Looking ahead, advisers ill-equipped to address some of the needs (including basic estate planning) of unmarried couples and married gay couples may be forsaking a growing demographic sector, based on the trends indicated by the U.S. Census and also a movement toward legal acceptance of gay marriages.
“The number of people who are married is declining all the time,” observes Hollander. As for public attitudes toward homosexuality in general, and gay marriage in particular, “to younger people, it’s a ‘ho-hum, who cares’ response,” she says.
Hollander also considers the U.S. military’s abandonment of its “don’t ask, don’t tell” policy in September 2011 a sign of things to come. In addition, the Obama Administration’s declared policy of not defending DOMA against any legal challenges is considered a significant step.
And for Neiman, the decision by New York’s legislature last June to recognize gay marriage represented a tipping point. “I think it’s a matter of time that, one by one, other states will start to pass” similar laws, she says. If so, that pattern and the increase in unmarried couples will challenge planners to expand their horizons and deepen their knowledge of the estate planning needs of this growing segment of the population.
Richard F. Stolz is a financial writer and publishing consultant based in Rockville, Maryland.
- Garrett, Sheryl, and Debra A. Neiman. 2005. Money Without Matrimony: The Unmarried Couple’s Guide to Financial Security. Chicago: Dearborn Trade Publishing.
- Hertz, Frederick C., and Emily Doskow. 2009. Making It Legal: A Guide to Same-Sex Marriage, Domestic Partnerships, and Civil Unions. Berkeley, CA: Nolo.
Resources for Serving Gay Couples
Knowing how the estate planning and related needs of unmarried opposite-sex and same-sex couples, as well as married same-sex couples, differ from married opposite-sex couples is not instinctive.
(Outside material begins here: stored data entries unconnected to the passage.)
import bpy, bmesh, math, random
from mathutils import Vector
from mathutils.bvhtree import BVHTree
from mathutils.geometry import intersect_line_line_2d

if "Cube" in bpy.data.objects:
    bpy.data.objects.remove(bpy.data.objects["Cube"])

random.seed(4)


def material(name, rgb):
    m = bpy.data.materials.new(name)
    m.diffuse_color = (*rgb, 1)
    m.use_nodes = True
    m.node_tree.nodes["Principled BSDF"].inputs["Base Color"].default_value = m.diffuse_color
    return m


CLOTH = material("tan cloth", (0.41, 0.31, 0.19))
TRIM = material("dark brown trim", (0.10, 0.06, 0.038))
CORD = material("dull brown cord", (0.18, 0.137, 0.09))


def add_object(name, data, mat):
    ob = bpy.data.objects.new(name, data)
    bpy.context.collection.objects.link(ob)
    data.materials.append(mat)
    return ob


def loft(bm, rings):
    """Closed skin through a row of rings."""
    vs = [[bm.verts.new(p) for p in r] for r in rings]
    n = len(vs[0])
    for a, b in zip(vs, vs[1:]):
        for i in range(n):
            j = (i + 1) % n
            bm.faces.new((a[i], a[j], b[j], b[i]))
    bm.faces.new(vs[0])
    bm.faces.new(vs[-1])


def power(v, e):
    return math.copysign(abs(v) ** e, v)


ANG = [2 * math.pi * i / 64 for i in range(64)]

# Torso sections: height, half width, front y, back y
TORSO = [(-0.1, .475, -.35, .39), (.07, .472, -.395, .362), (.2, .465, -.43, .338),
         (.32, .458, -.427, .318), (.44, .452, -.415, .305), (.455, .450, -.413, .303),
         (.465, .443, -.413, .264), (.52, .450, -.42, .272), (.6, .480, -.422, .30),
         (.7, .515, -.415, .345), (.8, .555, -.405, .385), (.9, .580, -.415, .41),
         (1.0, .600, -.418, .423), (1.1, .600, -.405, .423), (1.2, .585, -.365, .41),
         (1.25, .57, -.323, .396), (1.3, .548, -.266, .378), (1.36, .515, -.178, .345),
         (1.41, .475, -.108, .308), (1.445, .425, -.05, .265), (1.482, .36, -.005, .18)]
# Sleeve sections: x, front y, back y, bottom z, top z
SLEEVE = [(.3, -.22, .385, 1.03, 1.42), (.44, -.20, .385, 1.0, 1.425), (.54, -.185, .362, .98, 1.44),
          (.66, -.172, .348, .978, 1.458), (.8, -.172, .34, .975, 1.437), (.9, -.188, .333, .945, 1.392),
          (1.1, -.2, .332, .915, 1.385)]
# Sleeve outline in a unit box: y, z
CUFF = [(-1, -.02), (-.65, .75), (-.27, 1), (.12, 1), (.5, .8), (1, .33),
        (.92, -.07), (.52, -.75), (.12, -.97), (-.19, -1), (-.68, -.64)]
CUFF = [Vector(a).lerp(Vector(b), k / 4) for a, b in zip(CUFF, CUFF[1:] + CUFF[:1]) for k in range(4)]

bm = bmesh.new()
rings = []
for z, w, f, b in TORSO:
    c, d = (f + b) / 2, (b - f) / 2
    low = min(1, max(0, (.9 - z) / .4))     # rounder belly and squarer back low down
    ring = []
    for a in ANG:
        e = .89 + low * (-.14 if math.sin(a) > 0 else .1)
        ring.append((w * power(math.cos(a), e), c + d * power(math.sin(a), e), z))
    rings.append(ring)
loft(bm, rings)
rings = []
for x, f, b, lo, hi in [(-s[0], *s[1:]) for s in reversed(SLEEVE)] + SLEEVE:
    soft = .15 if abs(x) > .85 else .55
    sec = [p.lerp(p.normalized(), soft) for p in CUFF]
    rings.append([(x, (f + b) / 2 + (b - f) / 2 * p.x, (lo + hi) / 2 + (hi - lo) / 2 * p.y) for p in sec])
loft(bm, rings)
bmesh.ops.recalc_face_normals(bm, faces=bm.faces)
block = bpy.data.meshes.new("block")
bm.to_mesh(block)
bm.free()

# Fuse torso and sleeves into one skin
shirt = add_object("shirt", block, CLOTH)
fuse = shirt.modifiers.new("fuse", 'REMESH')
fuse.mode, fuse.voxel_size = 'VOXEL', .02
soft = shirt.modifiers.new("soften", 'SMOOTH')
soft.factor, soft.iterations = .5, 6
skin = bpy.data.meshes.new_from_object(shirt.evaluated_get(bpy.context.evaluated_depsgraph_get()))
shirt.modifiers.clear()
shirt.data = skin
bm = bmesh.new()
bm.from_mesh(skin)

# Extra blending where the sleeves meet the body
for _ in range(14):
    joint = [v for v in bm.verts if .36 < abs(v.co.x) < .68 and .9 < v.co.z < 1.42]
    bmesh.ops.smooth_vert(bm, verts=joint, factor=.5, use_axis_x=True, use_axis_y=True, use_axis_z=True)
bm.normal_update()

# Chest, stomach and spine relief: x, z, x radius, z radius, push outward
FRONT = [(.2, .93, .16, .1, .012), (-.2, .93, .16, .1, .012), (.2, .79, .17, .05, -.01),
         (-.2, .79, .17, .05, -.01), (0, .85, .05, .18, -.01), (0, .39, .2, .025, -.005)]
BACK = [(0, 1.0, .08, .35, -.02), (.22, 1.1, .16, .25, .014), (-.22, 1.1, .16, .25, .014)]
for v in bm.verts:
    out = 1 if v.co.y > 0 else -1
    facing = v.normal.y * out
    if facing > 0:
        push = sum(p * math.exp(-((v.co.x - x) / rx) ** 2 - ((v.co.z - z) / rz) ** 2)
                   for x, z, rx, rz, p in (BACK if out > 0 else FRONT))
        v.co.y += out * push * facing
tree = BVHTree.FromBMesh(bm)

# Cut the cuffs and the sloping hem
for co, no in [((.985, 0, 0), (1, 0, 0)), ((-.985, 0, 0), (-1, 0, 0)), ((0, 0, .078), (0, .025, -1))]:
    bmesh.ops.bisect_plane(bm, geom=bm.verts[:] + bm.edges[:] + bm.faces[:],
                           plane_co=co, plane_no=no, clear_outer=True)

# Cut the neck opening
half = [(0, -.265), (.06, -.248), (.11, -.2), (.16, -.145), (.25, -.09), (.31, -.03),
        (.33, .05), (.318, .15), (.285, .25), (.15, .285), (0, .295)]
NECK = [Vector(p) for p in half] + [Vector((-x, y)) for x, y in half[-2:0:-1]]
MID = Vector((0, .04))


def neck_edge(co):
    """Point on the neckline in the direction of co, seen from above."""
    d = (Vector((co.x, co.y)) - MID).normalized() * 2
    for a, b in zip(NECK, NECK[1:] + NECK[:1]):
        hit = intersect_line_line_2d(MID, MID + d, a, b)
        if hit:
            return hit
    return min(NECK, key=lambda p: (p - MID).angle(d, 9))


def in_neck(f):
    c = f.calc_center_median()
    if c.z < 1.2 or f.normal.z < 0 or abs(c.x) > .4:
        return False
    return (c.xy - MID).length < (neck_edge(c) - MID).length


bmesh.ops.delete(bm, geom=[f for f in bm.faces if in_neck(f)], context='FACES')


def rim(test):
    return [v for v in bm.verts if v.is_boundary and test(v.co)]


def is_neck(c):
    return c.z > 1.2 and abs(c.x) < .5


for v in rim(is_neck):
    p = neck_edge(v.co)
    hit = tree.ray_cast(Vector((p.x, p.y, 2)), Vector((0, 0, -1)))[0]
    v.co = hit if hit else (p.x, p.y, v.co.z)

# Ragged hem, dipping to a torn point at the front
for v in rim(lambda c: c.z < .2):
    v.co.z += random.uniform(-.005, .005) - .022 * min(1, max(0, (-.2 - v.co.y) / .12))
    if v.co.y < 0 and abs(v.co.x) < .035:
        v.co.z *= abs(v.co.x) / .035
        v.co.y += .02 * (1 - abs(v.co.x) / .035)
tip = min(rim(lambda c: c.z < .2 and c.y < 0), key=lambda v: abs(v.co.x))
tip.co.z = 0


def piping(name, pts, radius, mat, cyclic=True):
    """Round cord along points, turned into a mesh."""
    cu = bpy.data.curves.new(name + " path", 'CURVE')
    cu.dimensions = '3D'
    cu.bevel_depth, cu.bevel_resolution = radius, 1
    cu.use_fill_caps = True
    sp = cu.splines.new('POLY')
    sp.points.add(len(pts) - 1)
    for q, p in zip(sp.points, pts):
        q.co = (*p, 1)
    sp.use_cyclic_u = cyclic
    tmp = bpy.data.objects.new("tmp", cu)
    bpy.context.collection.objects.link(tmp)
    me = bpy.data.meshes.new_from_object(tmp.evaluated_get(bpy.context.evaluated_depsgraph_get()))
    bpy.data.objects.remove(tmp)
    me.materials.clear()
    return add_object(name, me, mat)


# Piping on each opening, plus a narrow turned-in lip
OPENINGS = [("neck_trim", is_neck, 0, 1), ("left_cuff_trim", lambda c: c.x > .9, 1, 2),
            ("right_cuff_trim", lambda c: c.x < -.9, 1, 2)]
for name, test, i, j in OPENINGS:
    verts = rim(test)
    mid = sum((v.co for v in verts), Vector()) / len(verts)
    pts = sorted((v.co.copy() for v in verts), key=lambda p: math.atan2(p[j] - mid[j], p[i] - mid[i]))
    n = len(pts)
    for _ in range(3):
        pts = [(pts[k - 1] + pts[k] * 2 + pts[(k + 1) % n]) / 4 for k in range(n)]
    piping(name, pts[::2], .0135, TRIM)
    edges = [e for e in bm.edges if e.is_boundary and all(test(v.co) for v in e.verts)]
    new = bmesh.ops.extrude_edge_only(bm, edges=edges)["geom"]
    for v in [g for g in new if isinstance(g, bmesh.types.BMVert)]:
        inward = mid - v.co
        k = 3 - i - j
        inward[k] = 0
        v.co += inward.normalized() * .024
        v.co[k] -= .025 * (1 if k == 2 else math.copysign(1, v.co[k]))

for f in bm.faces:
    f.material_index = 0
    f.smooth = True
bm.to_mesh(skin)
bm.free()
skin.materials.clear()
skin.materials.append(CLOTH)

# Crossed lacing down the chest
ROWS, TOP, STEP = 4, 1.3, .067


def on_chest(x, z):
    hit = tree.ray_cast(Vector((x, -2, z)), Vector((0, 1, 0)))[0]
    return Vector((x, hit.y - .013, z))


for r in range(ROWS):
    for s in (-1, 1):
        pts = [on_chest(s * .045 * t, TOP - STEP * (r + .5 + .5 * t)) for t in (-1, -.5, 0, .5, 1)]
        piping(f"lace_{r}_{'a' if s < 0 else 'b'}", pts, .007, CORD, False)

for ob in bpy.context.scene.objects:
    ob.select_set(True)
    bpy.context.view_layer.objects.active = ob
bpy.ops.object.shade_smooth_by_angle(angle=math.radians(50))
Planners who seek to serve these groups invest time to build the expertise needed to do the job well.
One resource they recommend for helping gay and lesbian couples is the membership organization Pride Planners (www.prideplanners.org). Debra Neiman, CFP®, of Neiman & Associates in Arlington, Massachusetts, is one of its founders.
Pride Planners began in 1999 with a small, informal meeting of planners sharing experiences and concerns. The organization today holds regular conferences, and its website includes a “find a professional” function to link prospective clients with qualified financial professionals in their community. It also lists several books, including Making It Legal: A Guide to Same-Sex Marriage, Domestic Partnerships, and Civil Unions, co-written by Frederick Hertz, J.D., and Money Without Matrimony: The Unmarried Couple’s Guide to Financial Security, co-written by Debra Neiman, CFP®.
Planners also find educational opportunities to learn more about serving these groups at professional gatherings, including FPA conferences. Frederick Hertz, for example, gave a related presentation at FPA Experience 2011 in San Diego last year.
States with Varying Recognition of Rights for Same-Sex Couples
Marriage is fully recognized:
Connecticut, the District of Columbia, Iowa, Massachusetts, New Hampshire, New York, and Vermont. Couples who married in California in 2008 are still validly married, but same-sex marriage is currently not permitted in that state.
“Marriage-equivalent registration” available:
California, Delaware, Hawaii, Illinois, Nevada, New Jersey, Oregon, Rhode Island, and Washington.
Limited registration options:
Colorado, Maine, Maryland, and Wisconsin.
Foreign and out-of-state same-sex marriages …
Are recognized in marriage equality states, and may also be recognized in Maryland, New Mexico, New York, and Wyoming.
Read more about powers of attorney, trusts, and insurance matters for unmarried couples in the online article “Planning Ideas and Considerations for Unmarried Couples” at www.FPAnet.org/Journal/PlanningIdeasforUnmarriedCouples.